Read the magazine story to find out more.
A noxious, fast-spreading, exotic weed called tropical spiderwort has become very troublesome to farmers in the Southeast, particularly cotton farmers. But there may be a way for them to get ahead of the weedby planting early.
Agricultural Research Service (ARS) agronomist Theodore Webster, in the agency's Crop Protection and Management Research Unit at Tifton, Ga., has found that tropical spiderwort (Commelina benghalensis L.) emerges later in the growing season than most weeds. That means that planting cotton early would give the crop a head start before tropical spiderwort takes off.
Webster and his colleaguesMichael Burton of North Carolina State University; Stanley Culpepper, Tim Flanders and Tim Grey of the University of Georgia; and Barry Brecke of the University of Floridamonitor the weed's advances and work to understand its biology. According to Webster, the main reason tropical spiderwort has become a serious weed has to do with recent changes in cropping and production systems.
One such change is the widespread planting of so-called "Roundup Ready" crops that tolerate the herbicide. This helps growers to better manage weeds in cotton and increases the use of conservation tillage. But tropical spiderwort has a natural tolerance to glyphosate, the active ingredient in Roundup. According to Webster, tropical spiderwort also tolerates other common herbicides, and the ones that control it best increase production costs significantly.
A native of Africa and south Asia, tropical spiderwort was first observed in Florida in 1928. It is unique in the plant world because it produces both aerial and underground flowers, and both types form seeds. It gradually advanced into Georgia, but wasn't considered a troublesome weed there until 1999, according to Webster. Annual control efforts now cost the Georgia cotton industry more than $1.2 million.
In Georgia, planting cotton in April and early May would help get a jump on tropical spiderwort. Typically, cotton is planted in late May and into June, the edge of the planting window for cotton in southern Georgia.
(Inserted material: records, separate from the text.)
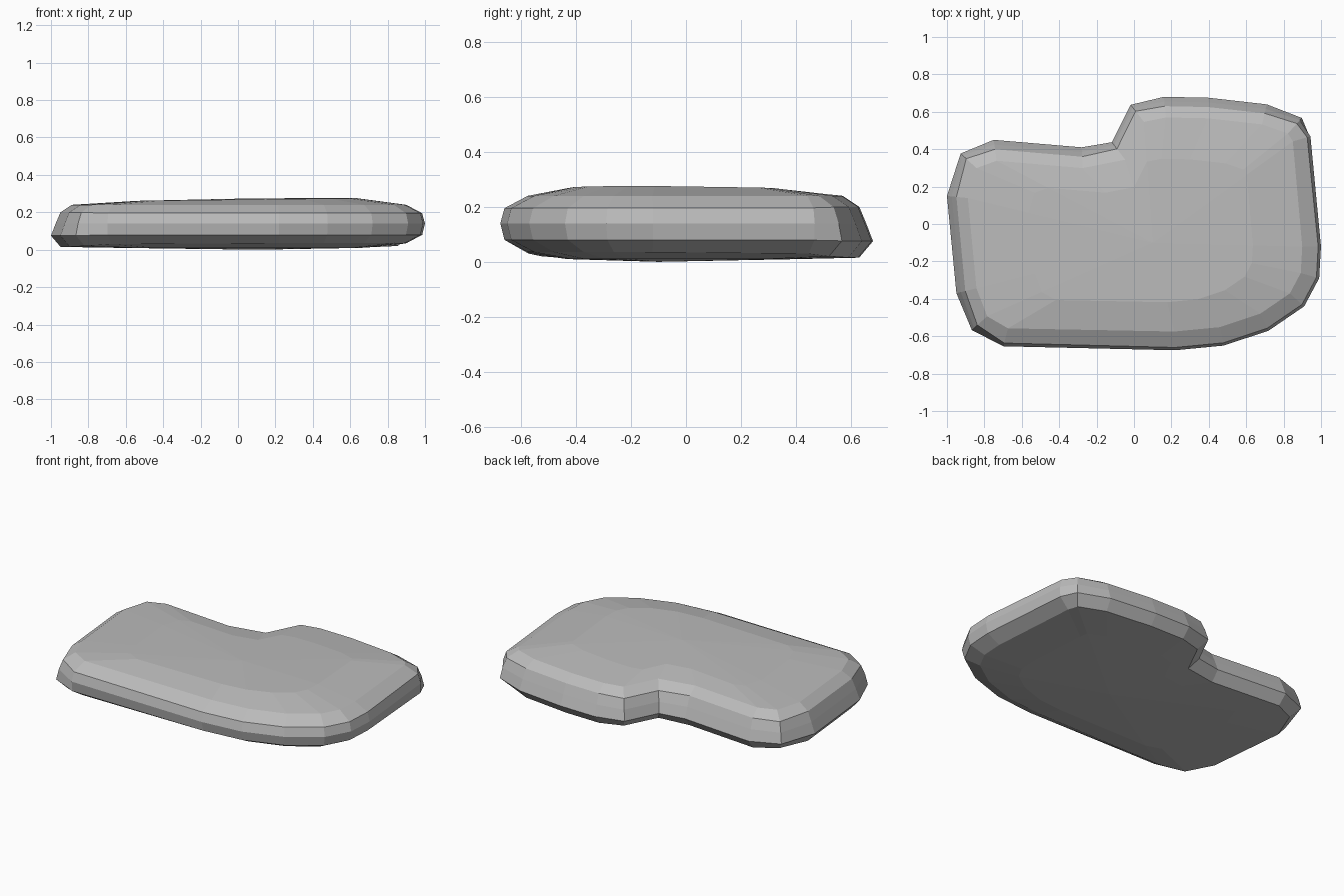
import bpy
import bmesh
from mathutils import Vector

cube = bpy.data.objects.get("Cube")
if cube:
    bpy.data.objects.remove(cube, do_unlink=True)

# Stone colour
stone = bpy.data.materials.new("grey stone")
stone.use_nodes = True
COLOUR = (0.5, 0.5, 0.5, 1)
stone.diffuse_color = COLOUR
stone.node_tree.nodes["Principled BSDF"].inputs["Base Color"].default_value = COLOUR

# Widest outline of the slab, counterclockwise, with a notch at the back
outline = [Vector(p) for p in (
    (-0.70, -0.66), (0.22, -0.675), (0.48, -0.65), (0.72, -0.57), (0.91, -0.44),
    (0.99, -0.29), (1.0, -0.12), (0.95, 0.47), (0.90, 0.57), (0.71, 0.64),
    (0.40, 0.675), (0.16, 0.68), (-0.02, 0.64), (-0.12, 0.44), (-0.28, 0.41),
    (-0.75, 0.45), (-0.93, 0.38), (-1.0, 0.15), (-0.95, -0.37), (-0.87, -0.57))]

# Rim sections as (inset, height): rounded at front and +x, leaning in at back and -x
ROUNDED = ((0.10, 0.035), (0.015, 0.08), (0.0, 0.14), (0.015, 0.195), (0.10, 0.24))
LEANING = ((0.05, 0.015), (0.0, 0.075), (0.025, 0.14), (0.05, 0.20), (0.11, 0.24))
HUB = Vector((0.1, -0.1))


def miter(i):
    """Inward corner direction, scaled so both edges move by one unit."""
    p = outline[i]
    a = (p - outline[i - 1]).normalized()
    b = (outline[(i + 1) % len(outline)] - p).normalized()
    na, nb = Vector((-a.y, a.x)), Vector((-b.y, b.x))
    return (na + nb) / (1 + na.dot(nb))


def top_height(p):
    return 0.268 + 0.012 * p.x - 0.02 * max(p.y, 0)


bm = bmesh.new()
rings = [[] for _ in range(len(ROUNDED) + 2)]
for i, p in enumerate(outline):
    m = miter(i)
    lean = min(1, max(0, -m.normalized().y, m.normalized().x))
    rim = []
    for (d0, z0), (d1, z1) in zip(ROUNDED, LEANING):
        q = p + m * (d0 + (d1 - d0) * lean)
        rim.append((q, z0 + (z1 - z0) * lean))
    # Inner rings of the nearly flat underside and the gently domed top
    under = rim[0][0].lerp(HUB, 0.3)
    crown = rim[-1][0].lerp(HUB, 0.33)
    column = [(under, 0.01)] + rim + [(crown, top_height(crown))]
    for ring, (q, z) in zip(rings, column):
        ring.append(bm.verts.new((q.x, q.y, z)))

# Bands between rings, then fans over the top and underside
n = len(outline)
for low, high in zip(rings, rings[1:]):
    for i in range(n):
        j = (i + 1) % n
        bm.faces.new((low[i], low[j], high[j], high[i]))
for ring, z in ((rings[0], 0.0), (rings[-1], 0.275)):
    hub = bm.verts.new((HUB.x, HUB.y, z))
    for i in range(n):
        bm.faces.new((ring[i], ring[(i + 1) % n], hub))
bmesh.ops.recalc_face_normals(bm, faces=bm.faces[:])

mesh = bpy.data.meshes.new("stone_slab")
bm.to_mesh(mesh)
bm.free()
mesh.materials.append(stone)
slab = bpy.data.objects.new("stone_slab", mesh)
bpy.context.collection.objects.link(slab)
Read more about this research in the September issue of Agricultural Research magazine.
ARS is the U.S. Department of Agriculture's chief scientific research agency.